World events may be having an impact on you and those around you. You may find the following wellbeing support helpful to you, your family, or your colleagues:
Wellbeing support for you
It’s good to talk about money – but it can be hard, too
For many people, thinking about money worries can have a huge impact on their emotional and physical wellbeing. But there is help out there.
Maintain a regular sleep pattern
Most of us recognise the importance of sleep, yet it’s often a struggle to prioritise it. We know we need to sleep well to help our bodies recover from the day and to allow healing to take place, but with increasingly busy lives it's estimated that we now sleep around 90 minutes less each night than we did in the 1920s. Good sleep doesn’t just mean lots of sleep - it means the right kind of sleep. Sleep affects our ability to use language, sustain attention, understand what we are reading, and summarise what we are hearing. If we compromise on our sleep, we compromise on our performance, our mood, and our interpersonal relationships. Lack of sleep can make us feel physically unwell as well as stressed and anxious, and scientists also believe that it contributes to heart disease, premature ageing and road accident deaths.
Quality of sleep
There are four main factors that affect the quality of your sleep:
A sleep guide is available from the Mental Health Foundation, which you may find useful:
Top tips from the sleep doctor
Professor Colin Espie, a leading authority on sleep at the University of Oxford, offers his five top tips for a great night’s sleep:
Don’t get caught napping!
This usually does more harm than good as it makes it more difficult to sleep at night. If you can and you feel tired during the day, get up and take a walk around, get some fresh air, or do something challenging, like a crossword or a Sudoku.
If you’re not tired, get up
If you’re finding it difficult to get to sleep, don’t just lie there worrying.
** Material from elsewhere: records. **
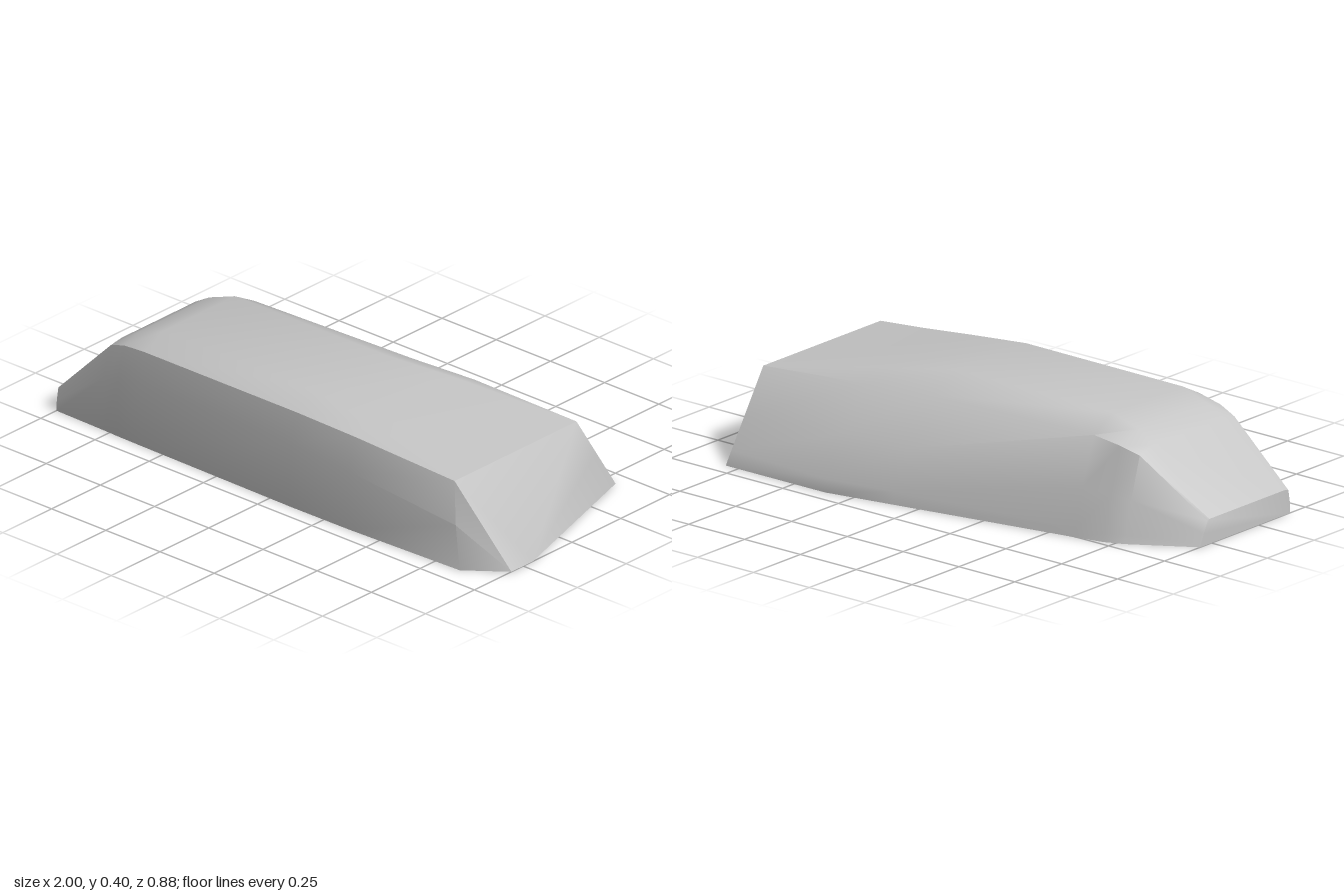
import * as THREE from 'three';
import { toCreasedNormals } from 'three/addons/utils/BufferGeometryUtils.js';

// Cross-sections along x: [z, y] from the front base over the top to the back base
const sections = [
  [-1.0, [[.42, 0], [.418, .04], [.41, .085], [.39, .09], [-.01, .09], [-.02, .085], [-.04, .045], [-.055, .01], [-.06, 0]]],
  [-.78, [[.425, 0], [.42, .2], [.385, .31], [.33, .318], [-.05, .318], [-.12, .3], [-.165, .15], [-.193, .03], [-.2, 0]]],
  [-.71, [[.428, 0], [.425, .22], [.395, .335], [.32, .36], [-.04, .36], [-.14, .325], [-.19, .16], [-.223, .03], [-.23, 0]]],
  [-.6, [[.43, 0], [.43, .24], [.41, .35], [.32, .397], [-.05, .397], [-.15, .343], [-.21, .17], [-.249, .03], [-.255, 0]]],
  [.1, [[.44, 0], [.438, .24], [.413, .352], [.32, .4], [-.05, .4], [-.18, .342], [-.3, .18], [-.383, .045], [-.39, 0]]],
  [.36, [[.438, 0], [.435, .22], [.403, .34], [.335, .37], [-.125, .37], [-.212, .334], [-.35, .19], [-.44, .05], [-.44, 0]]],
  [.805, [[.42, 0], [.412, .16], [.385, .31], [.375, .31], [-.23, .31], [-.24, .31], [-.34, .155], [-.41, .047], [-.44, 0]]],
];

function rockGeometry() {
  const points = [], index = [];
  const n = sections[0][1].length, last = sections.length - 1;
  sections.forEach(([x, ring], i) => ring.forEach(([z, y], j) => {
    // the front lower corner of the blunt end reaches further out
    const reach = i === last ? [.055, .03][j] || 0 : 0;
    points.push(x + reach, y, z);
  }));
  const at = (i, j) => i * n + j;
  const quad = (a, b, c, d) => index.push(a, b, c, a, c, d);

  // Long sides, top and flat underside
  for (let i = 0; i < last; i++) {
    for (let j = 0; j < n - 1; j++) quad(at(i, j), at(i + 1, j), at(i + 1, j + 1), at(i, j + 1));
    quad(at(i, 0), at(i, n - 1), at(i + 1, n - 1), at(i + 1, 0));
  }
  // Small upright face at the tapered end
  for (let j = 1; j < n - 1; j++) index.push(at(0, 0), at(0, j), at(0, j + 1));

  // Sloping facets running down to a short toe at the blunt end
  const p = points.length / 3, q = p + 1;
  points.push(1, 0, .31, 1, 0, .2);
  for (let j = 0; j < n - 1; j++) index.push(j < 2 ? p : q, at(last, j + 1), at(last, j));
  index.push(p, q, at(last, 2));
  quad(at(last, 0), at(last, n - 1), q, p);

  const geometry = new THREE.BufferGeometry();
  geometry.setAttribute('position', new THREE.Float32BufferAttribute(points, 3));
  geometry.setIndex(index);
  return toCreasedNormals(geometry, .75);
}

export function createModel() {
  const stone = new THREE.MeshStandardMaterial({ color: 0xc5c5c5 });
  stone.name = 'pale stone grey';
  const rock = new THREE.Mesh(rockGeometry(), stone);
  rock.name = 'rock';
  const group = new THREE.Group();
  group.name = 'longRock';
  group.add(rock);
  return group;
}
Get up for a few minutes and get a drink (no sugar or caffeine!) and go back to bed when you’re feeling a bit sleepier.
Set yourself a ‘get fit’ plan
Eating healthily and getting regular exercise are great ways of helping yourself sleep better. However, plan your meals and exercise to avoid exercising or eating a big meal after mid-evening: doing either of these too close to your bedtime can stop you from sleeping.
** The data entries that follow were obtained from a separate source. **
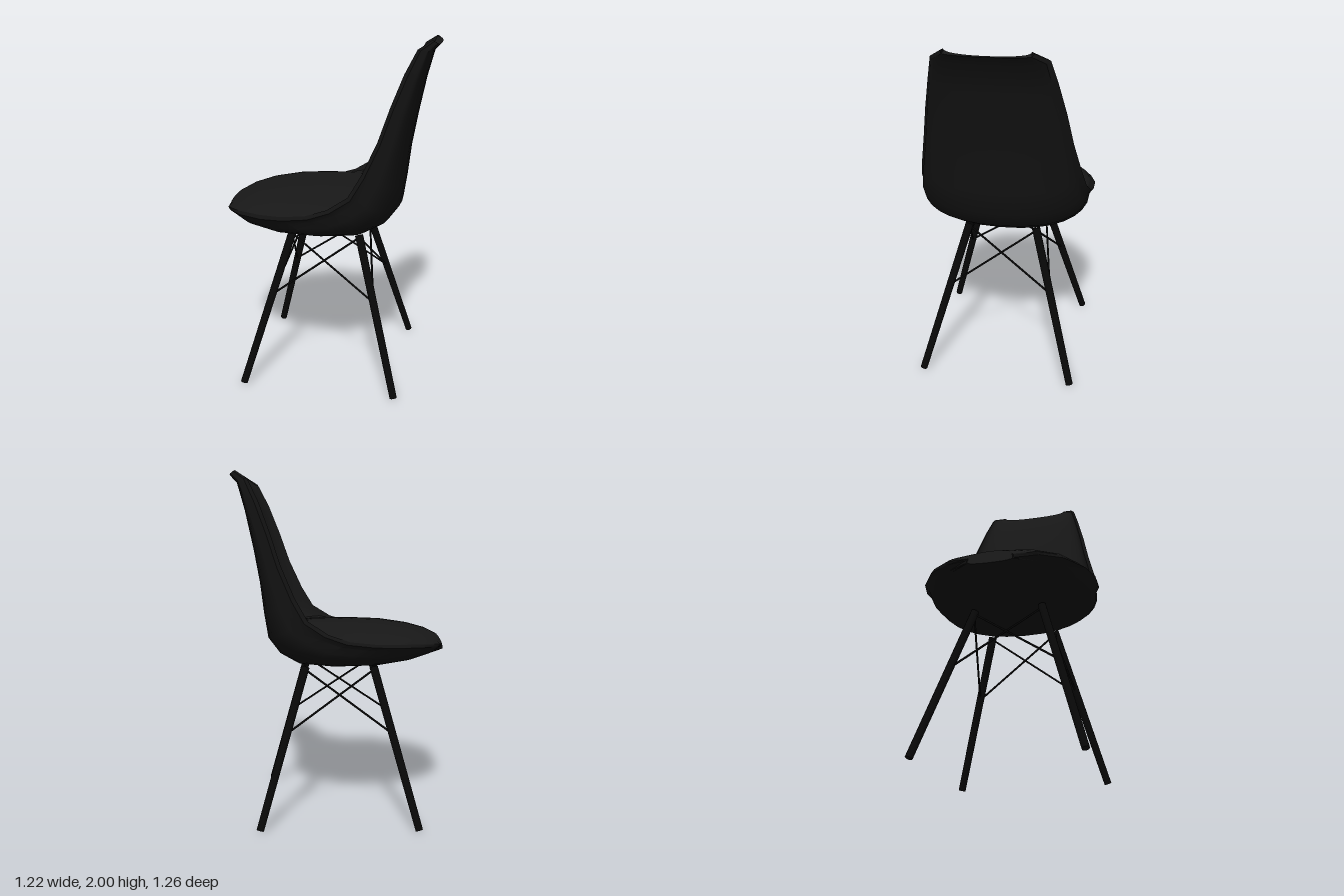
import * as THREE from 'three';
import { toCreasedNormals } from 'three/addons/utils/BufferGeometryUtils.js';

// Stations along the seat, from the top of the back to the front lip:
// rim (half width, y, z), underside centre (y, z), cushion centre (y, z)
const STATIONS = [
  [0.23, 1.995, -0.575, 1.975, -0.605, 1.97, -0.555],
  [0.3, 1.95, -0.51, 1.935, -0.565, 1.93, -0.525],
  [0.335, 1.82, -0.45, 1.78, -0.525, 1.79, -0.485],
  [0.375, 1.65, -0.385, 1.58, -0.485, 1.6, -0.445],
  [0.41, 1.47, -0.325, 1.38, -0.45, 1.4, -0.405],
  [0.45, 1.3, -0.25, 1.2, -0.43, 1.24, -0.375],
  [0.478, 1.18, -0.18, 1.06, -0.41, 1.15, -0.355],
  [0.497, 1.11, -0.07, 0.97, -0.345, 1.11, -0.335],
  [0.505, 1.07, 0.05, 0.91, -0.24, 1.135, -0.15],
  [0.505, 1.055, 0.19, 0.893, -0.05, 1.14, 0.05],
  [0.47, 1.045, 0.32, 0.9, 0.2, 1.135, 0.25],
  [0.377, 1.035, 0.474, 0.925, 0.38, 1.115, 0.42],
  [0.258, 1.02, 0.568, 0.96, 0.5, 1.09, 0.53],
  [0.13, 1.01, 0.613, 0.98, 0.615, 1.06, 0.595],
];
const STEPS = 8; // divisions per half section
const FULLNESS = 0.87; // below 1 squares off the quarter-ellipse

// Squared quarter-ellipse section mirrored across the middle, from -x to +x
function section(edge, cy, cz) {
  const pts = [];
  for (let i = -STEPS; i <= STEPS; i++) {
    const a = (Math.abs(i) / STEPS) * Math.PI / 2;
    const s = Math.sign(i) * Math.sin(a) ** FULLNESS;
    const k = 1 - Math.max(0, Math.cos(a)) ** FULLNESS;
    pts.push([edge[0] * s, cy + (edge[1] - cy) * k, cz + (edge[2] - cz) * k]);
  }
  return pts;
}

const mirror = ([x, y, z]) => [-x, y, z];

// Skin a list of equal-length sections
function loft(rows) {
  const n = rows[0].length, index = [];
  for (let j = 0; j < rows.length - 1; j++) {
    for (let i = 0; i < n - 1; i++) {
      const a = j * n + i, b = a + 1, c = a + n, d = c + 1;
      index.push(a, b, c, b, d, c);
    }
  }
  const geo = new THREE.BufferGeometry();
  geo.setAttribute('position', new THREE.Float32BufferAttribute(rows.flat(2), 3));
  geo.setIndex(index);
  return toCreasedNormals(geo, 0.6);
}

function rod(name, from, to, r0, r1, sides, material) {
  const dir = to.clone().sub(from);
  const mesh = new THREE.Mesh(new THREE.CylinderGeometry(r1, r0, dir.length(), sides), material);
  mesh.name = name;
  mesh.position.copy(from).add(to).multiplyScalar(0.5);
  mesh.quaternion.setFromUnitVectors(new THREE.Vector3(0, 1, 0), dir.normalize());
  return mesh;
}

export function createModel() {
  const shellMat = new THREE.MeshStandardMaterial({ color: 0x121212, side: THREE.DoubleSide });
  const padMat = new THREE.MeshStandardMaterial({ color: 0x181818, side: THREE.DoubleSide });
  const legMat = new THREE.MeshStandardMaterial({ color: 0x080808 });
  const seat = new THREE.Group();
  seat.name = 'seat';
  const base = new THREE.Group();
  base.name = 'base';

  // Shell with a blunt lip, and the cushion lining it
  const shellRows = [], padRows = [];
  for (const [rx, ry, rz, cy, cz, py, pz] of STATIONS) {
    const dy = cy - ry, dz = cz - rz, len = Math.hypot(dy, dz);
    const lip = Math.min(0.035, len * 0.5) / len;
    const under = [rx * 0.96, ry + dy * lip, rz + dz * lip];
    const rim = [rx, ry, rz];
    const inner = [rx * 0.94, ry - dy * lip * 0.6, rz - dz * lip * 0.6];
    shellRows.push([mirror(inner), mirror(rim), ...section(under, cy, cz), rim, inner]);
    padRows.push(section(inner, py, pz).reverse());
  }
  // Close the cushion against the shell at the top and front edges
  const bare = (row) => row.slice(2, -2).reverse();
  padRows.unshift(bare(shellRows[0]));
  padRows.push(bare(shellRows[shellRows.length - 1]));

  const shell = new THREE.Mesh(loft(shellRows), shellMat);
  shell.name = 'seatShell';
  const cushion = new THREE.Mesh(loft(padRows), padMat);
  cushion.name = 'cushion';
  seat.add(shell, cushion);

  // Four splayed legs
  const legs = [[1, 1], [-1, 1], [-1, -1], [1, -1]].map(([sx, sz]) => ({
    foot: new THREE.Vector3(sx * 0.447, 0.006, sz * 0.447),
    top: new THREE.Vector3(sx * 0.197, 0.895, sz * 0.197),
  }));
  legs.forEach(({ foot, top }) => base.add(rod('leg', foot, top, 0.021, 0.024, 10, legMat)));

  // Crossed wire braces between neighbouring legs
  legs.forEach((a, i) => {
    const b = legs[(i + 1) % 4];
    for (const [p, q] of [[a, b], [b, a]]) {
      const low = p.foot.clone().lerp(p.top, 0.585);
      const high = q.foot.clone().lerp(q.top, 0.985);
      base.add(rod('brace', low, high, 0.006, 0.006, 6, legMat));
    }
  });

  // Seat and base are turned together on the floor
  const model = new THREE.Group();
  model.name = 'shellChair';
  for (const part of [seat, base]) {
    part.rotation.y = Math.PI + 0.428;
    model.add(part);
  }
  seat.position.x = 0.005;
  base.position.z = -0.01;
  return model;
}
Don’t stress it!
Thinking about sleep too much or trying to force yourself to sleep will only keep you awake. Learning how to relax both your body and mind instead will help you to get to sleep much more easily.
Keep a sleep diary
The amount of noise, light, and distractions, what and when you eat, and the temperature of your bedroom can affect how well you sleep. Keeping a sleep diary to make a note of what the conditions were when you went to bed the night before can be useful for letting you look back and see what has and what hasn’t worked for you. It also helps you to see how your sleep varies from night to night and might help you note patterns in your sleeping.
Source: Mental Health Foundation
Here are 4 of the highest rated apps on iPhone and android to help enhance your sleep:
Sleep Bot: Includes a night-timer motion tracker, sound recorder to track nightly disturbances and alarm that wakes you up at the best time during light sleep
Twilight: Blue light from a screen before bedtime can affect the quality of your sleep. This app automatically covers your screen with a warm red filter once dusk falls
Noisli: Improve your focus and concentration — and get a better night’s sleep. Custom mix sounds to drown out external noise so you can work and sleep better
Sleep cycle Alarm Clock: Analyses your sleeping patterns to ensure you’re waking at the optimal time for the phase of sleep you’re in. Easy to personalise and includes a motion detector, heart rate monitor and white noise.
Small changes make a big difference
Small actions make a big difference day to day to how you feel at work, and for the long term. Use the following questionnaire to review where and how you could make small changes to boost your everyday wellbeing.
These podcasts were recorded during lockdown. The points that are discussed are relevant for life today, so you may still find them useful and interesting.
Riding the emotions
Ruth Cooper-Dickson from Champs, the global mental wealth consultancy, talks us though how we can deal with the collective trauma and ambiguity anxiety that we may be experiencing.